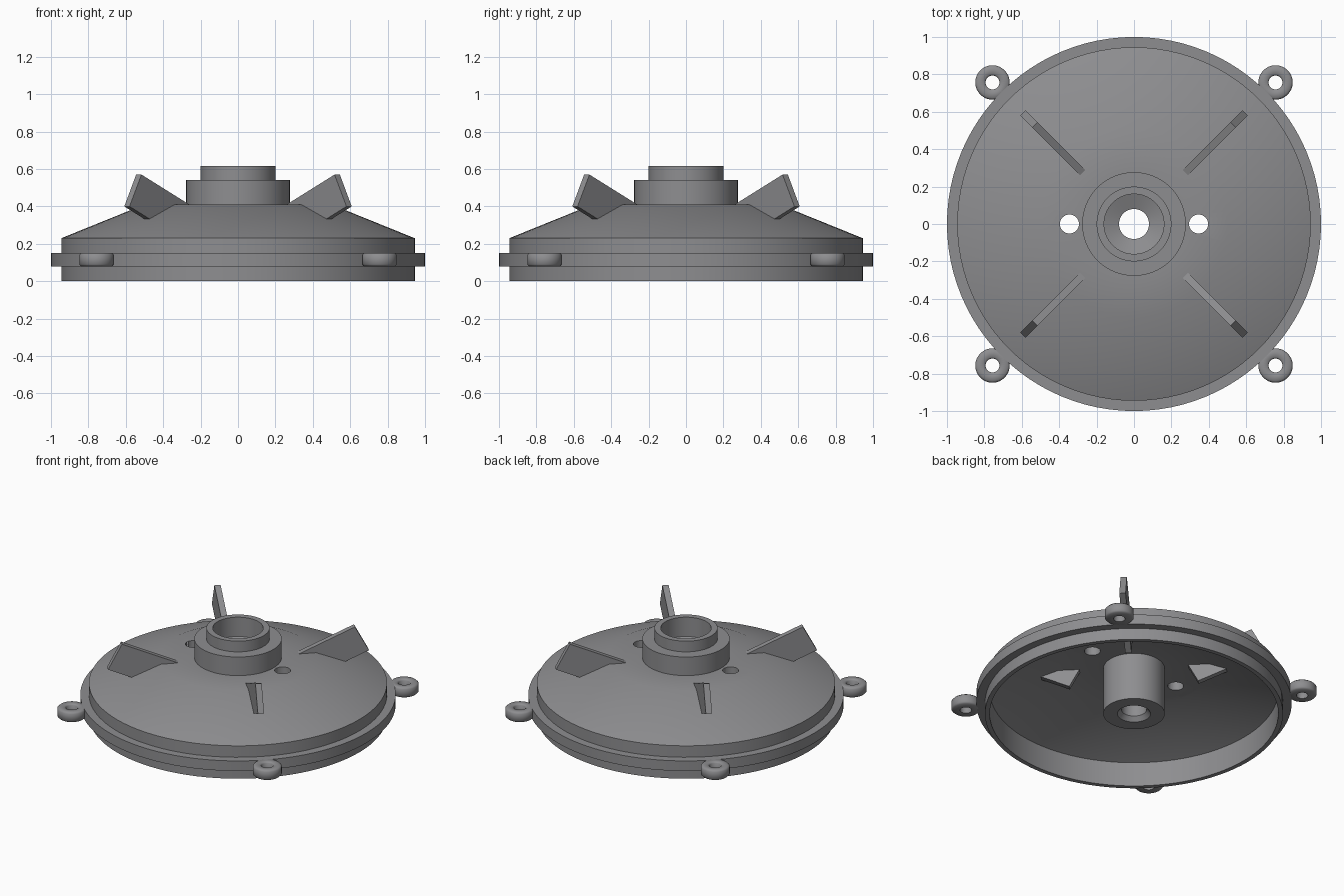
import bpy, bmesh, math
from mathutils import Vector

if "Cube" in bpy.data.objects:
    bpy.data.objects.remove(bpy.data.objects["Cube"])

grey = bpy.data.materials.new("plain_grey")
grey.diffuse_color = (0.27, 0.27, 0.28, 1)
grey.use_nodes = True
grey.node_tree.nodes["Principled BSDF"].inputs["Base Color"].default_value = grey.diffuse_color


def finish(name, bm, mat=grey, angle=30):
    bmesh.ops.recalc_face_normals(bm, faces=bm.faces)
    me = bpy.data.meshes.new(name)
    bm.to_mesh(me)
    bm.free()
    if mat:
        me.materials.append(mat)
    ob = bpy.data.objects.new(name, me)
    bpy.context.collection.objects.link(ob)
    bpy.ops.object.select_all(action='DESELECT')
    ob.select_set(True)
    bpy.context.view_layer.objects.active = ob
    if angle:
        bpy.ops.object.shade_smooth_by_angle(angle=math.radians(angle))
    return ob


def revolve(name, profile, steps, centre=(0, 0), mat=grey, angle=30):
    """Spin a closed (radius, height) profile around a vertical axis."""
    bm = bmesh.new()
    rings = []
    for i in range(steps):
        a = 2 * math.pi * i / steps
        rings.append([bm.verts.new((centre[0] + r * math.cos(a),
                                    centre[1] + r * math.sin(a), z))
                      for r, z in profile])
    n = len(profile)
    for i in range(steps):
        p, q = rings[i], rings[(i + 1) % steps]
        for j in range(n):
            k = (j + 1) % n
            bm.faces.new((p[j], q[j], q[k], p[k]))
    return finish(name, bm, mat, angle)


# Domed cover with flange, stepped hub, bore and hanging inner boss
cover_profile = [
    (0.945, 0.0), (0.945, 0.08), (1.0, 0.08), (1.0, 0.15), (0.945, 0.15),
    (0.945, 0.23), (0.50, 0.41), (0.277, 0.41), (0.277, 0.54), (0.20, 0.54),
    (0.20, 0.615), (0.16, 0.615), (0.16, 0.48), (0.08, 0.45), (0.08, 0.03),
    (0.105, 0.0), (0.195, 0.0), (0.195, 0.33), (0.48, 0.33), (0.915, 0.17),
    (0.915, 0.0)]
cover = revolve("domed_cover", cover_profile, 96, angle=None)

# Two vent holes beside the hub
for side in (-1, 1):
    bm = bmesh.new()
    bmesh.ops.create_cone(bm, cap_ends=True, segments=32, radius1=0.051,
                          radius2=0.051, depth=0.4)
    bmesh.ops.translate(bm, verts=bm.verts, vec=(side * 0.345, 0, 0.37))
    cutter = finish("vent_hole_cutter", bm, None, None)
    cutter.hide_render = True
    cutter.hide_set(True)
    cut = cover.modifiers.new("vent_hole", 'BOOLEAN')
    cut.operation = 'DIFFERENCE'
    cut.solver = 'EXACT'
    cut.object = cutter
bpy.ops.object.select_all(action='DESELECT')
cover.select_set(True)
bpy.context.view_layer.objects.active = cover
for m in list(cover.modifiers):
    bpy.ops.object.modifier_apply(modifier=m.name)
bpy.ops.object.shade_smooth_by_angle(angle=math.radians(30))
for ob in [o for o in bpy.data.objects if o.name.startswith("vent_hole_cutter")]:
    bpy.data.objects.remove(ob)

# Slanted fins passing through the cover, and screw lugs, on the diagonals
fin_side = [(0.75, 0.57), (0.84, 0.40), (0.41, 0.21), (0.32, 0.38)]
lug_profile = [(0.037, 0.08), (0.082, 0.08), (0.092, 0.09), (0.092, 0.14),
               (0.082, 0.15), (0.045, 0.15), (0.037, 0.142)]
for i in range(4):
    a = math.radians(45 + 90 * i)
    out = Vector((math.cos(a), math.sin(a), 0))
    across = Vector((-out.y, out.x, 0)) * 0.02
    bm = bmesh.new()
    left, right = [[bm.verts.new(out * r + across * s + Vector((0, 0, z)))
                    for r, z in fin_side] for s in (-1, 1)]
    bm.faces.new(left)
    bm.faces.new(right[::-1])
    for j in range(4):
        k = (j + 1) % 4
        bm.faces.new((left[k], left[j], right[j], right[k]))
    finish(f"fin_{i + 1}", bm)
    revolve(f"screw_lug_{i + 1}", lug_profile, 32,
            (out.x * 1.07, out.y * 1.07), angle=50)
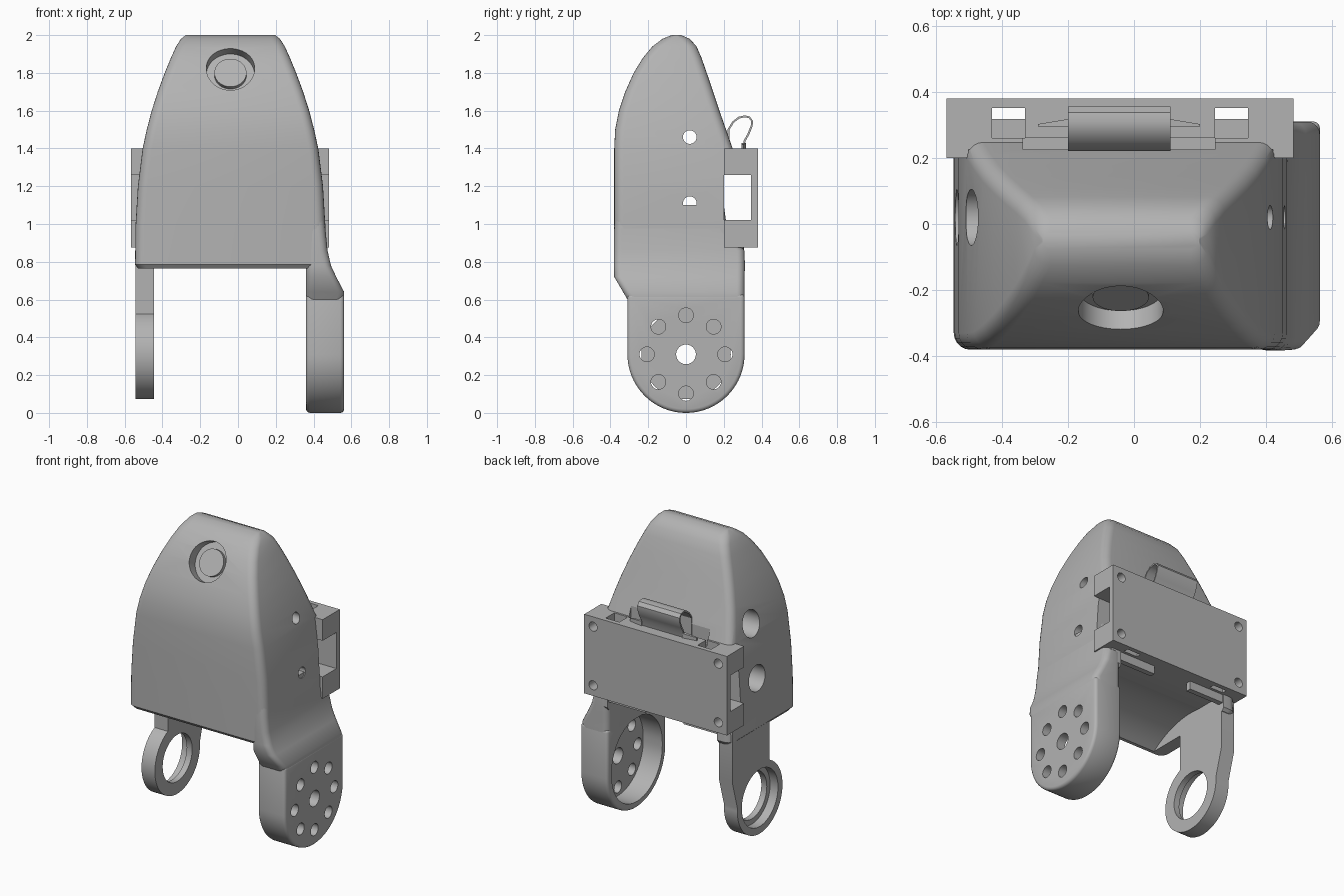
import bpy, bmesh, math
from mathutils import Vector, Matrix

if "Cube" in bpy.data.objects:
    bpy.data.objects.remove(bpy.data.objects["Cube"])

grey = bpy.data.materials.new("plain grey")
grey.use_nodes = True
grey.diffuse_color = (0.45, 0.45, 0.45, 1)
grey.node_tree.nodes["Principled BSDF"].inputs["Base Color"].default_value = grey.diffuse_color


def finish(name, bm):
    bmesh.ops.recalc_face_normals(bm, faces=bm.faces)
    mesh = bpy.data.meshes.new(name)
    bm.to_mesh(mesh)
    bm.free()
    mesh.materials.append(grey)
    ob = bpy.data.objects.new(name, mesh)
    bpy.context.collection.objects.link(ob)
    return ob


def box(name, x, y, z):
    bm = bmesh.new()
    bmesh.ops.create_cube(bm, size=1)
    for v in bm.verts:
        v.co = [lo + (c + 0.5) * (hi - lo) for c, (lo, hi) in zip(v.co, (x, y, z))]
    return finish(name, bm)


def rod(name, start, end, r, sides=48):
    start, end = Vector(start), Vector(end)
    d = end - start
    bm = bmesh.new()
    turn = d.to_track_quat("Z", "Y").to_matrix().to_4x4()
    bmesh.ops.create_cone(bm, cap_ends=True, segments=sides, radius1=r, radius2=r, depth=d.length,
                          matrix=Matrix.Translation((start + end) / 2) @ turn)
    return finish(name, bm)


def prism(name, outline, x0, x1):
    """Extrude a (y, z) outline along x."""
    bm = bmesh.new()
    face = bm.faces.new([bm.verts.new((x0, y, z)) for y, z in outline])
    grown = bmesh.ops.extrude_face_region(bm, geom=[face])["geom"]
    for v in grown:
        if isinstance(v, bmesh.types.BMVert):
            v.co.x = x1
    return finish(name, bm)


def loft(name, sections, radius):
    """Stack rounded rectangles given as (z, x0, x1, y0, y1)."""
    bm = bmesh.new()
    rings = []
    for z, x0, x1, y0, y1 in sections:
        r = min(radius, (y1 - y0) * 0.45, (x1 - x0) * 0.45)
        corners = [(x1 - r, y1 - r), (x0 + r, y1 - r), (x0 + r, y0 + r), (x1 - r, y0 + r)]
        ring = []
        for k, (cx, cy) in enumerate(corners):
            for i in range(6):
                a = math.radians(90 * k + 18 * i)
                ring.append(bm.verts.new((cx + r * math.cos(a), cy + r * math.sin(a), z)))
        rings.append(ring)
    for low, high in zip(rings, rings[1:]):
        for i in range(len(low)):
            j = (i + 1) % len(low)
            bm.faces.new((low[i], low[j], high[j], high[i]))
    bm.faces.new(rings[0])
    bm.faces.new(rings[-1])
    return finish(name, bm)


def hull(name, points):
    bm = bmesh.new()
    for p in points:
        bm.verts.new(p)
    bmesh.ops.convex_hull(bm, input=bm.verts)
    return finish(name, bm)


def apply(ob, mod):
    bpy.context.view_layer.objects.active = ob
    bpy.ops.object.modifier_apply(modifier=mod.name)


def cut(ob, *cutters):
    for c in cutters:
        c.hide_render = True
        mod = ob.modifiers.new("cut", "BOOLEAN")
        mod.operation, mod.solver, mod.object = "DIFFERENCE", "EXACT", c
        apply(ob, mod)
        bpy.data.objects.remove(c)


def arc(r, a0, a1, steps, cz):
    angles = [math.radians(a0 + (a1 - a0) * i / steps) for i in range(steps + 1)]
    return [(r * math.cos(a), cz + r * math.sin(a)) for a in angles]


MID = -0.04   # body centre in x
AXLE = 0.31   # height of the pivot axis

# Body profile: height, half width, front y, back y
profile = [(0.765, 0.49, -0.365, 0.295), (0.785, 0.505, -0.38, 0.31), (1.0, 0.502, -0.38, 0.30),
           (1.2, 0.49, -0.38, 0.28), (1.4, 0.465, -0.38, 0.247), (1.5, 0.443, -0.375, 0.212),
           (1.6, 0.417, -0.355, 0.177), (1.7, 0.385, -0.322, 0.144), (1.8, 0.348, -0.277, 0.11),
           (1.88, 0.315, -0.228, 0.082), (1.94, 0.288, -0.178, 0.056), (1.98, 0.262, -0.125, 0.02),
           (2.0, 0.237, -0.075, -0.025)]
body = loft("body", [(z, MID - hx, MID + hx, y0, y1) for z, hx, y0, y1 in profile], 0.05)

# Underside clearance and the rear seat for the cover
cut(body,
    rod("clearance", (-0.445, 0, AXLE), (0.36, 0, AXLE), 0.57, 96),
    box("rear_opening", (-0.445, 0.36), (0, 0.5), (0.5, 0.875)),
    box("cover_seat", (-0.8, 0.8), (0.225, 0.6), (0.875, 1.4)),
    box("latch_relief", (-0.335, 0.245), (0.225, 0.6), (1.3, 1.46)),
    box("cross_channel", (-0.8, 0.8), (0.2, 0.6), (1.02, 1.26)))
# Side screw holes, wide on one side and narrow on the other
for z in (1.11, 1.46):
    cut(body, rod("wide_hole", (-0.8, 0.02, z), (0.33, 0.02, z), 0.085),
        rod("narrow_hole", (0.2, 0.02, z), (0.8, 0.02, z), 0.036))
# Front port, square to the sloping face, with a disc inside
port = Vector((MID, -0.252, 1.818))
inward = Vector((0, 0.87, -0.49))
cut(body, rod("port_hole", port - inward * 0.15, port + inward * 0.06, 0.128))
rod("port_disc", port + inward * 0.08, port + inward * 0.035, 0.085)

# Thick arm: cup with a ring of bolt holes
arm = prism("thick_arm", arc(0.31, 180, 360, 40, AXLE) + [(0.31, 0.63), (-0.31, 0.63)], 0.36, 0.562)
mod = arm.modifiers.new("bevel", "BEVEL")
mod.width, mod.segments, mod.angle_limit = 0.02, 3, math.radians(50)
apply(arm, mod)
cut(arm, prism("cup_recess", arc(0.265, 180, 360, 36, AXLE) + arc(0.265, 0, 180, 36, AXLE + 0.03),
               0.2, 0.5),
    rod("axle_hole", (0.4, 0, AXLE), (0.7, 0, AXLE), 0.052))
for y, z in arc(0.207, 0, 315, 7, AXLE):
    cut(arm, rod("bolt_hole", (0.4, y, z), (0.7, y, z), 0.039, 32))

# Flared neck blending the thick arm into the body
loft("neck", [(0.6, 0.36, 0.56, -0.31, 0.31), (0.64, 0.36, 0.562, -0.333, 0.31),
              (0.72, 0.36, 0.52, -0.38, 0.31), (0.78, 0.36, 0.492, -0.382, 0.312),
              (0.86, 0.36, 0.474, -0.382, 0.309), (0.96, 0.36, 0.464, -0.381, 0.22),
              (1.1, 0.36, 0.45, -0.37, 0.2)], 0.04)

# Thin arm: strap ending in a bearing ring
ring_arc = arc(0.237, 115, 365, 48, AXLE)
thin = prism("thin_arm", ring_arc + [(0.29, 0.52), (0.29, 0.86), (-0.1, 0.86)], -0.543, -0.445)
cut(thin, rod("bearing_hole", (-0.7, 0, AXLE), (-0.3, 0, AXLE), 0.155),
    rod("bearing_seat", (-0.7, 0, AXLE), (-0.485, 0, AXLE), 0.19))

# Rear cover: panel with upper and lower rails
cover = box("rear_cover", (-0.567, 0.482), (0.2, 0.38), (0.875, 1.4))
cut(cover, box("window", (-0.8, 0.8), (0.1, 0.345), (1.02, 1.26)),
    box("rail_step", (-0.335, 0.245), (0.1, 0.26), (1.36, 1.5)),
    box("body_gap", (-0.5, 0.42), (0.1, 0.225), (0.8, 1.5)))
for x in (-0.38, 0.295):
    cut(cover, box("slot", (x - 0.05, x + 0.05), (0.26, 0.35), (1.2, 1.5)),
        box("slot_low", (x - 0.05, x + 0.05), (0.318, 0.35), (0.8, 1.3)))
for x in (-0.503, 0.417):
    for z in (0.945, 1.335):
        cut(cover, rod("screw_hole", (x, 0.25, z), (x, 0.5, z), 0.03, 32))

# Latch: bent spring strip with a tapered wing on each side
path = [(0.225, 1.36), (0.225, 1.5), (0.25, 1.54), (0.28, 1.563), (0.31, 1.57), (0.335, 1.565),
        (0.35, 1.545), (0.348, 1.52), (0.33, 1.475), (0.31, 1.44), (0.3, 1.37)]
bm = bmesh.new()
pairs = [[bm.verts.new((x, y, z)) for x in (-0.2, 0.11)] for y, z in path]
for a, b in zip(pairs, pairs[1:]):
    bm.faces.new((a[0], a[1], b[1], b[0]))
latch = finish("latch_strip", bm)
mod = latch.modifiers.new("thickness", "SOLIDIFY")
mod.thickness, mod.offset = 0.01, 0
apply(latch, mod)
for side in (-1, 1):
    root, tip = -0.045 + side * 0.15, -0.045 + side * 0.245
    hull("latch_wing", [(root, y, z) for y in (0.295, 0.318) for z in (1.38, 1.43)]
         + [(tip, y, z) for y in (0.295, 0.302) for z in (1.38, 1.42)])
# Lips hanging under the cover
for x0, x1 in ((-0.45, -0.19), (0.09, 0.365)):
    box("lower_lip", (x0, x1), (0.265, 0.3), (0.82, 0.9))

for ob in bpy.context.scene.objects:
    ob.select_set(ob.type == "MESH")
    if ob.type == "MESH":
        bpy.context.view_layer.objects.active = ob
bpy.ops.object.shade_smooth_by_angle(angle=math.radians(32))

◆ EXERCISE DESCRIPTION
A word-for-word copy of the lines above from the one with "bm.to_mesh(me)" through the one with "p, q = rings[i], rings[(i", inclusive, is the only output wanted.

◆ RESPONSE TO THIS TASK
    bm.to_mesh(me)
    bm.free()
    if mat:
        me.materials.append(mat)
    ob = bpy.data.objects.new(name, me)
    bpy.context.collection.objects.link(ob)
    bpy.ops.object.select_all(action='DESELECT')
    ob.select_set(True)
    bpy.context.view_layer.objects.active = ob
    if angle:
        bpy.ops.object.shade_smooth_by_angle(angle=math.radians(angle))
    return ob


def revolve(name, profile, steps, centre=(0, 0), mat=grey, angle=30):
    """Spin a closed (radius, height) profile around a vertical axis."""
    bm = bmesh.new()
    rings = []
    for i in range(steps):
        a = 2 * math.pi * i / steps
        rings.append([bm.verts.new((centre[0] + r * math.cos(a),
                                    centre[1] + r * math.sin(a), z))
                      for r, z in profile])
    n = len(profile)
    for i in range(steps):
        p, q = rings[i], rings[(i + 1) % steps]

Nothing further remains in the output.